Required action: Using the data below, copy every line that contains the word "length".

Dataset entries
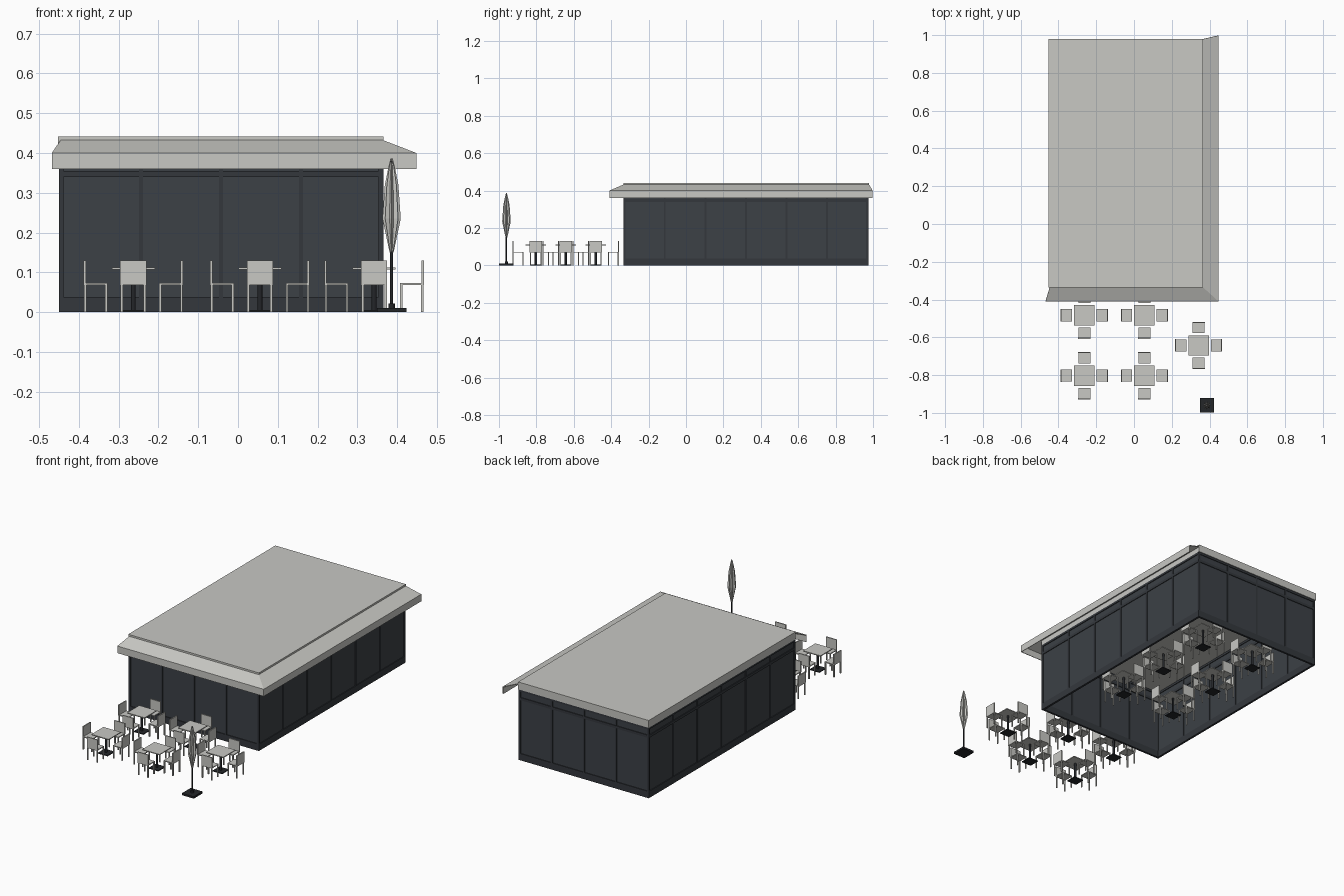
import bpy, bmesh, math
from mathutils import Matrix, Vector

cube = bpy.data.objects.get("Cube")
if cube:
    bpy.data.objects.remove(cube, do_unlink=True)


def material(name, rgb):
    m = bpy.data.materials.new(name)
    m.use_nodes = True
    m.diffuse_color = (*rgb, 1)
    m.node_tree.nodes["Principled BSDF"].inputs["Base Color"].default_value = (*rgb, 1)
    return m


GREY = material("warm light grey", (0.58, 0.58, 0.55))
PANEL = material("slate panel", (0.045, 0.052, 0.061))
FRAME = material("dark slate frame", (0.034, 0.039, 0.046))
BLACK = material("charcoal metal", (0.017, 0.019, 0.022))


def add_box(bm, lo, hi):
    lo, hi = Vector(lo), Vector(hi)
    size = hi - lo
    mat = Matrix.Translation((lo + hi) / 2) @ Matrix.Diagonal((*size, 1))
    bmesh.ops.create_cube(bm, size=1, matrix=mat)


def add_rod(bm, radius, z0, z1, sides=12):
    bmesh.ops.create_cone(bm, cap_ends=True, segments=sides, radius1=radius, radius2=radius,
                          depth=z1 - z0, matrix=Matrix.Translation((0, 0, (z0 + z1) / 2)))


def to_mesh(bm, name, mat):
    mesh = bpy.data.meshes.new(name)
    bm.to_mesh(mesh)
    bm.free()
    mesh.materials.append(mat)
    return mesh


def place(mesh, name, loc=(0, 0, 0), turn=0):
    ob = bpy.data.objects.new(name, mesh)
    ob.location = loc
    ob.rotation_euler.z = turn
    bpy.context.scene.collection.objects.link(ob)
    return ob


def boxes(name, mat, *pairs):
    bm = bmesh.new()
    for lo, hi in pairs:
        add_box(bm, lo, hi)
    return to_mesh(bm, name, mat)


# Building walls: thin panels with a raised frame grid on both sides
X0, X1, Y0, Y1, TOP = -0.45, 0.365, -0.335, 0.975, 0.4


def wall(name, length, bays, loc, turn):
    # Runs along local +x, with its outside face on local y = 0
    place(boxes(name + "_panel", PANEL, ((0.002, 0.004, 0.001), (length - 0.002, 0.008, TOP))),
          name + "_panel", loc, turn)
    bars = [((0, 0, 0), (length, 0.012, 0.038)),
            ((0, 0, 0.34), (length, 0.012, 0.355)),
            ((0, 0, TOP - 0.012), (length, 0.012, TOP))]
    for i in range(bays + 1):
        x = 0.005 + (length - 0.01) * i / bays
        bars.append(((x - 0.005, 0.0003, 0.001), (x + 0.005, 0.0117, TOP - 0.001)))
    place(boxes(name + "_frame", FRAME, *bars), name + "_frame", loc, turn)


wall("front_wall", X1 - X0, 4, (X0, Y0, 0), 0)
wall("left_wall", Y1 - Y0, 6, (X1, Y0, 0), math.pi / 2)
wall("back_wall", X1 - X0, 4, (X1, Y1, 0), math.pi)
wall("right_wall", Y1 - Y0, 6, (X0, Y1, 0), -math.pi / 2)

# Flat roof
place(boxes("roof_slab", GREY, ((X0 - 0.002, Y0, TOP), (X1, Y1 + 0.004, 0.442))), "roof_slab")

# Thin canopy around the front and one long side: vertical fascia, then a slope
stations = [((-0.468, -0.41), (-0.446, Y0)),
            ((0.448, -0.41), (X1, Y0)),
            ((0.448, 0.998), (X1, Y1 + 0.004))]
bm = bmesh.new()
rows = []
for outer, inner in stations:
    rows.append([bm.verts.new((*outer, 0.36)), bm.verts.new((*outer, 0.4)),
                 bm.verts.new((*inner, 0.432))])
for a, b in zip(rows, rows[1:]):
    for i in range(2):
        bm.faces.new((a[i], b[i], b[i + 1], a[i + 1]))
canopy = place(to_mesh(bm, "canopy", GREY), "canopy")
sheet = canopy.modifiers.new("thickness", "SOLIDIFY")
sheet.thickness = 0.004
sheet.offset = -1

# Table and chair meshes shared by every dining set
table_top = boxes("table_top", GREY, ((-0.054, -0.054, 0.107), (0.054, 0.054, 0.112)))
bm = bmesh.new()
add_box(bm, (-0.03, -0.03, 0), (0.03, 0.03, 0.005))
add_rod(bm, 0.006, 0.004, 0.108)
pedestal = to_mesh(bm, "table_pedestal", BLACK)

# Chair sits on the local +x side of the table, its back facing outward
parts = [((0.065, -0.032, 0.068), (0.125, 0.032, 0.073)),
         ((0.119, -0.033, 0.068), (0.125, 0.033, 0.13))]
for x in (0.065, 0.118):
    for y in (-0.032, 0.026):
        parts.append(((x, y, 0), (x + 0.006, y + 0.006, 0.07)))
chair = boxes("chair", GREY, *parts)


def dining_set(name, x, y):
    place(table_top, name + "_table_top", (x, y, 0))
    place(pedestal, name + "_table_pedestal", (x, y, 0))
    for i in range(4):
        place(chair, f"{name}_chair_{i + 1}", (x, y, 0), i * math.pi / 2)


for x in (-0.263, 0.055):
    for y in (-0.803, -0.483):
        dining_set("terrace", x, y)
dining_set("terrace", 0.342, -0.643)
for x in (-0.215, 0.13):
    for y in (0.07, 0.4, 0.73):
        dining_set("indoor", x, y)

# Folded parasol: square foot, pole and a pleated closed canopy
SPOT = (0.386, -0.96, 0)
bm = bmesh.new()
add_box(bm, (-0.037, -0.039, 0), (0.037, 0.039, 0.011))
add_rod(bm, 0.008, 0.01, 0.022)
add_rod(bm, 0.004, 0.01, 0.38)
place(to_mesh(bm, "parasol_stand", BLACK), "parasol_stand", SPOT)

bm = bmesh.new()
rings = []
for z, r in ((0.15, 0.005), (0.235, 0.023), (0.32, 0.017), (0.365, 0.008), (0.386, 0.003)):
    ring = []
    for i in range(16):
        a = i * math.pi / 8
        rad = r if i % 2 == 0 else r * 0.6
        ring.append(bm.verts.new((rad * math.cos(a), rad * math.sin(a), z)))
    rings.append(ring)
for a, b in zip(rings, rings[1:]):
    for i in range(16):
        j = (i + 1) % 16
        bm.faces.new((a[i], a[j], b[j], b[i]))
bm.faces.new(rings[0][::-1])
bm.faces.new(rings[-1])
place(to_mesh(bm, "parasol_cloth", GREY), "parasol_cloth", SPOT)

Your solution:
def wall(name, length, bays, loc, turn):
    place(boxes(name + "_panel", PANEL, ((0.002, 0.004, 0.001), (length - 0.002, 0.008, TOP))),
    bars = [((0, 0, 0), (length, 0.012, 0.038)),
            ((0, 0, 0.34), (length, 0.012, 0.355)),
            ((0, 0, TOP - 0.012), (length, 0.012, TOP))]
        x = 0.005 + (length - 0.01) * i / bays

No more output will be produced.